All lines containing the string "data" must be copied from the entries.

Segment Open

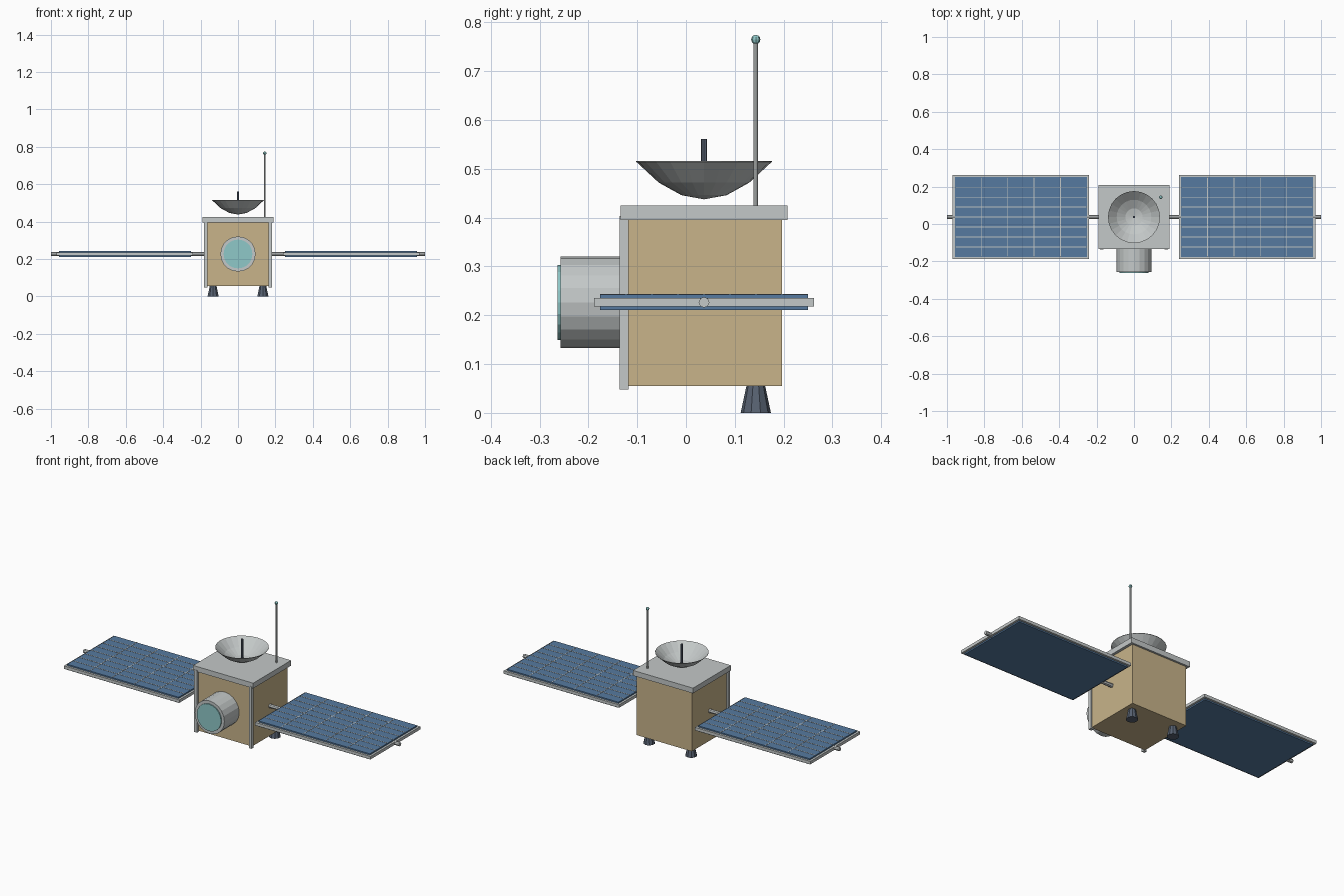
import bpy, bmesh, math
from mathutils import Matrix, Vector

if "Cube" in bpy.data.objects:
    bpy.data.objects.remove(bpy.data.objects["Cube"])


def material(name, rgb):
    m = bpy.data.materials.new(name)
    m.diffuse_color = (*rgb, 1)
    m.use_nodes = True
    m.node_tree.nodes["Principled BSDF"].inputs["Base Color"].default_value = m.diffuse_color
    return m


TAN = material("tan_foil", (0.578, 0.456, 0.254))
SILVER = material("silver", (0.55, 0.58, 0.578))
BLUE = material("solar_blue", (0.092, 0.195, 0.352))
TEAL = material("glass_teal", (0.275, 0.578, 0.578))
SLATE = material("dark_slate", (0.095, 0.12, 0.165))
CY = 0.037   # depth of the body centre
CZ = 0.2265  # height of panel axis and camera


def finish(name, bm, mat):
    bmesh.ops.recalc_face_normals(bm, faces=bm.faces)
    me = bpy.data.meshes.new(name)
    bm.to_mesh(me)
    bm.free()
    me.materials.append(mat)
    ob = bpy.data.objects.new(name, me)
    bpy.context.collection.objects.link(ob)
    return ob


def add_box(bm, lo, hi):
    lo, hi = Vector(lo), Vector(hi)
    bmesh.ops.create_cube(bm, size=1, matrix=Matrix.Translation((lo + hi) / 2) @ Matrix.Diagonal((*(hi - lo), 1)))


def box(name, lo, hi, mat):
    bm = bmesh.new()
    add_box(bm, lo, hi)
    return finish(name, bm, mat)


def rod(name, a, b, r1, r2, sides, mat):
    """Cylinder or cone from a to b."""
    a, b = Vector(a), Vector(b)
    bm = bmesh.new()
    rot = (b - a).to_track_quat('Z', 'Y').to_matrix().to_4x4()
    bmesh.ops.create_cone(bm, cap_ends=True, segments=sides, radius1=r1, radius2=r2,
                          depth=(b - a).length, matrix=Matrix.Translation((a + b) / 2) @ rot)
    return finish(name, bm, mat)


# Body and lid
box("body", (-0.175, CY - 0.16, 0.055), (0.175, CY + 0.16, 0.396), TAN)
box("top_plate", (-0.19, CY - 0.171, 0.395), (0.19, CY + 0.171, 0.425), SILVER)

# Camera barrel and glass
rod("camera_barrel", (0, -0.11, CZ), (0, -0.257, CZ), 0.094, 0.094, 20, SILVER)
rod("camera_glass", (0, -0.25, CZ), (0, -0.263, CZ), 0.077, 0.077, 20, TEAL)

for s, side in ((-1, "left"), (1, "right")):
    # Front corner rails
    x = s * 0.173
    box(f"{side}_front_rail", (x - 0.009, -0.136, 0.048), (x + 0.009, -0.118, 0.403), SILVER)

    # Thrusters under the rear edge
    rod(f"{side}_thruster", (s * 0.133, 0.143, 0), (s * 0.133, 0.143, 0.056), 0.031, 0.019, 10, SLATE)

    # Panel boom
    rod(f"{side}_boom", (s * 0.16, CY, CZ), (s, CY, CZ), 0.011, 0.011, 8, SILVER)

    # Panel frame and blue cell slab
    x0, x1 = sorted((s * 0.24, s * 0.97))
    box(f"{side}_panel_frame", (x0, CY - 0.225, 0.218), (x1, CY + 0.225, 0.235), SILVER)
    x0, x1 = x0 + 0.012, x1 - 0.012
    y0, y1 = CY - 0.213, CY + 0.213
    box(f"{side}_solar_cells", (x0, y0, 0.2105), (x1, y1, 0.2425), BLUE)

    # Grid lines between cells
    bm = bmesh.new()
    for i in range(1, 5):
        x = x0 + (x1 - x0) * i / 5
        add_box(bm, (x - 0.002, y0, 0.242), (x + 0.002, y1, 0.2435))
    for j in range(1, 8):
        y = y0 + (y1 - y0) * j / 8
        add_box(bm, (x0, y - 0.002, 0.242), (x1, y + 0.002, 0.2437))
    finish(f"{side}_cell_lines", bm, SILVER)

# Parabolic dish: thin shell spun from a curved profile
bm = bmesh.new()
R, H = 0.139, 0.077
outer = [(R * i / 3, 0.4375 + H * (i / 3) ** 2) for i in range(4)]
profile = outer + [(r, z + 0.002) for r, z in reversed(outer)]
verts = [bm.verts.new((r, CY, z)) for r, z in profile]
edges = [bm.edges.new(p) for p in zip(verts, verts[1:])]
bmesh.ops.spin(bm, geom=verts + edges, cent=(0, CY, 0), axis=(0, 0, 1), angle=math.tau, steps=24)
bmesh.ops.remove_doubles(bm, verts=bm.verts, dist=0.0005)
finish("dish", bm, SILVER)
rod("dish_feed", (0, CY, 0.439), (0, CY, 0.5615), 0.0065, 0.0065, 8, SLATE)

# Antenna mast with ball tip
rod("antenna_mast", (0.143, 0.143, 0.42), (0.143, 0.143, 0.762), 0.005, 0.005, 8, SILVER)
bm = bmesh.new()
bmesh.ops.create_uvsphere(bm, u_segments=8, v_segments=6, radius=0.0095,
                          matrix=Matrix.Translation((0.143, 0.143, 0.765)))
finish("antenna_tip", bm, TEAL)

Segment Closed

- _Solution for this problem_:
if "Cube" in bpy.data.objects:
    bpy.data.objects.remove(bpy.data.objects["Cube"])
    m = bpy.data.materials.new(name)
    me = bpy.data.meshes.new(name)
    ob = bpy.data.objects.new(name, me)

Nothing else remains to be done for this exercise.